#### Assignment:
Scan the data beneath this task and copy each line that includes "side".

#### Given records:
§
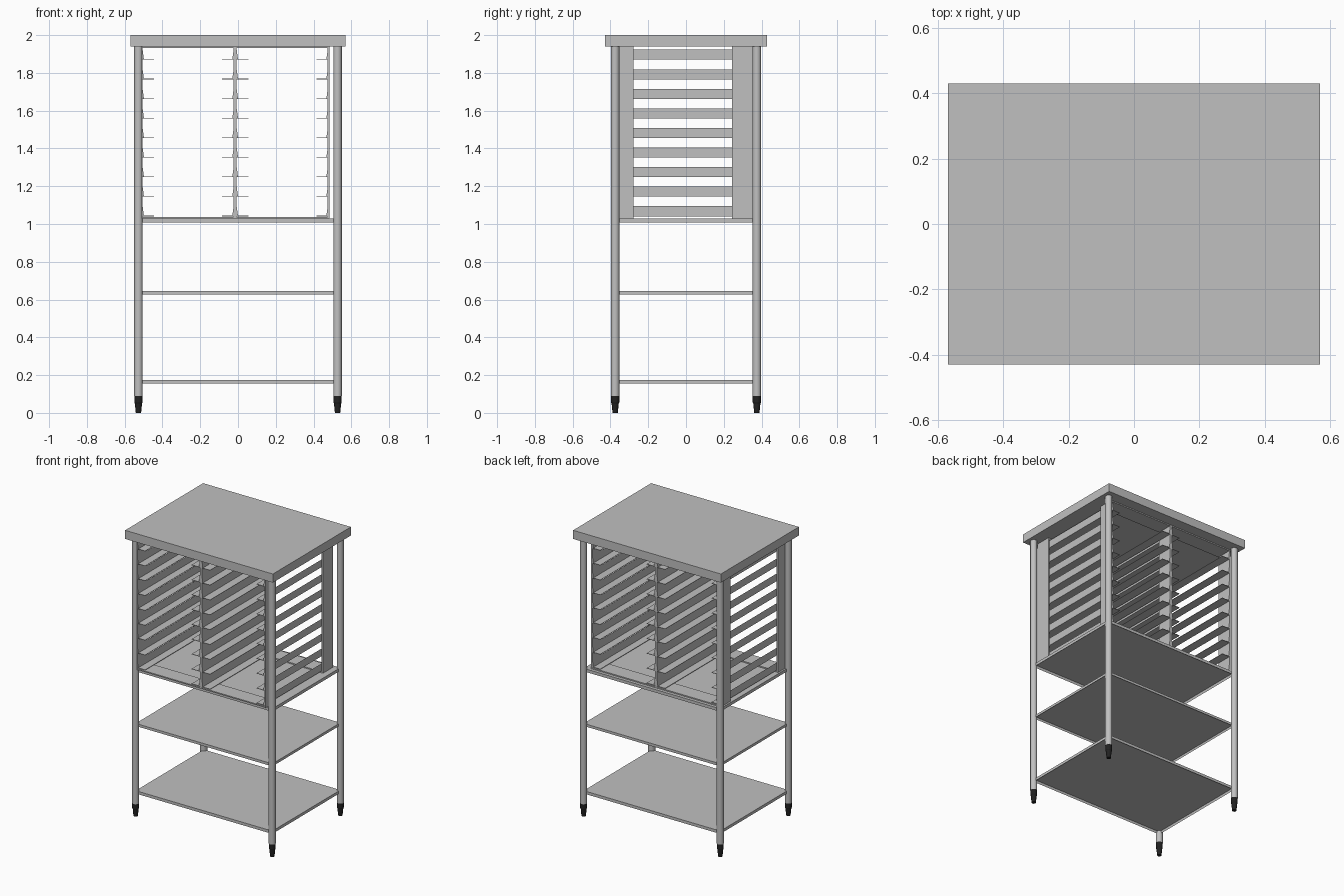
import bpy
import bmesh
from mathutils import Matrix

if "Cube" in bpy.data.objects:
    bpy.data.objects.remove(bpy.data.objects["Cube"], do_unlink=True)


def material(name, rgb, rough):
    m = bpy.data.materials.new(name)
    m.use_nodes = True
    m.diffuse_color = (*rgb, 1)
    node = m.node_tree.nodes["Principled BSDF"]
    node.inputs["Base Color"].default_value = (*rgb, 1)
    node.inputs["Roughness"].default_value = rough
    return m


steel = material("brushed_steel", (0.53, 0.53, 0.53), 0.5)
rubber = material("black_rubber", (0.015, 0.015, 0.015), 0.7)


def finish(name, bm, mat, smooth=False):
    bmesh.ops.recalc_face_normals(bm, faces=bm.faces)
    mesh = bpy.data.meshes.new(name)
    bm.to_mesh(mesh)
    bm.free()
    mesh.materials.append(mat)
    ob = bpy.data.objects.new(name, mesh)
    bpy.context.collection.objects.link(ob)
    if smooth:
        bpy.ops.object.select_all(action="DESELECT")
        ob.select_set(True)
        bpy.context.view_layer.objects.active = ob
        bpy.ops.object.shade_smooth_by_angle()
    return ob


def box_mesh(x, y, z):
    bm = bmesh.new()
    bmesh.ops.create_cube(bm, size=1)
    for v in bm.verts:
        for i, (lo, hi) in enumerate((x, y, z)):
            v.co[i] = lo if v.co[i] < 0 else hi
    return bm


def box(name, x, y, z):
    return finish(name, box_mesh(x, y, z), steel)


def tube(name, x, y, rings, mat):
    """Round solid whose (z, radius) rings rise along a vertical axis."""
    bm = bmesh.new()
    for (z0, r0), (z1, r1) in zip(rings, rings[1:]):
        bmesh.ops.create_cone(bm, cap_ends=True, segments=24, radius1=r0, radius2=r1,
                              depth=z1 - z0,
                              matrix=Matrix.Translation((x, y, (z0 + z1) / 2)))
    return finish(name, bm, mat, True)


# Worktop
box("worktop", (-0.57, 0.57), (-0.43, 0.43), (1.94, 2.0))

# Legs and tapered feet
LEG_X, LEG_Y = 0.527, 0.375
for sx, side in ((1, "left"), (-1, "right")):
    for sy, end in ((-1, "front"), (1, "back")):
        tube(f"{end}_{side}_leg", sx * LEG_X, sy * LEG_Y,
             [(0.09, 0.0225), (1.94, 0.0225)], steel)
        tube(f"{end}_{side}_foot", sx * LEG_X, sy * LEG_Y,
             [(0, 0.014), (0.05, 0.019), (0.055, 0.022), (0.09, 0.022)], rubber)

# Shelves: sheet pans with a lip folded down all round
for name, low, high in (("bottom_shelf", 0.155, 0.175),
                        ("middle_shelf", 0.626, 0.644),
                        ("upper_shelf", 1.007, 1.028)):
    bm = box_mesh((-LEG_X, LEG_X), (-LEG_Y, LEG_Y), (low, high))
    bm.normal_update()
    under = min(bm.faces, key=lambda f: f.normal.z)
    bmesh.ops.inset_region(bm, faces=[under], thickness=0.006)
    for v in under.verts:
        v.co.z = high - 0.004
    finish(name, bm, steel)

# Tray rack frame: flat posts and cross strips
RACK_X, FRONT, BACK = -0.015, -0.388, 0.353
WALL, MID, POST = 0.49, 0.008, 0.11
for end, y in (("front", (FRONT, FRONT + POST)), ("back", (BACK - POST, BACK))):
    for side, x0, x1 in (("left", WALL, WALL + 0.01), ("middle", -MID, MID),
                         ("right", -WALL - 0.01, -WALL)):
        box(f"{end}_{side}_rack_post", (RACK_X + x0, RACK_X + x1), y, (1.028, 1.94))
    for level, z in (("lower", (1.028, 1.036)), ("upper", (1.932, 1.94))):
        box(f"{end}_{level}_rack_strip", (RACK_X - WALL, RACK_X + WALL), y, z)


def slide(name, wall, d, reach, z):
    """Tray runner: a leaning web with a ledge at its foot."""
    profile = [(0, 0.053), (0.007, 0.003), (reach, 0.003), (reach, 0), (0, 0)]
    bm = bmesh.new()
    verts = [bm.verts.new((RACK_X + wall + d * px, FRONT, z + pz)) for px, pz in profile]
    face = bm.faces.new(verts)
    ext = bmesh.ops.extrude_face_region(bm, geom=[face], use_keep_orig=True)
    moved = [g for g in ext["geom"] if isinstance(g, bmesh.types.BMVert)]
    bmesh.ops.translate(bm, verts=moved, vec=(0, BACK - FRONT, 0))
    finish(name, bm, steel)


# Tray slides on both walls and both faces of the divider
for i in range(9):
    z = 1.041 + i * 0.1036
    for s, side in ((1, "left"), (-1, "right")):
        slide(f"{side}_wall_slide_{i + 1}", s * WALL, -s, 0.06, z)
        slide(f"{side}_divider_slide_{i + 1}", s * MID, s, 0.063, z)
§
#### Answer space:
for sx, side in ((1, "left"), (-1, "right")):
        tube(f"{end}_{side}_leg", sx * LEG_X, sy * LEG_Y,
        tube(f"{end}_{side}_foot", sx * LEG_X, sy * LEG_Y,
    for side, x0, x1 in (("left", WALL, WALL + 0.01), ("middle", -MID, MID),
        box(f"{end}_{side}_rack_post", (RACK_X + x0, RACK_X + x1), y, (1.028, 1.94))
    for s, side in ((1, "left"), (-1, "right")):
        slide(f"{side}_wall_slide_{i + 1}", s * WALL, -s, 0.06, z)
        slide(f"{side}_divider_slide_{i + 1}", s * MID, s, 0.063, z)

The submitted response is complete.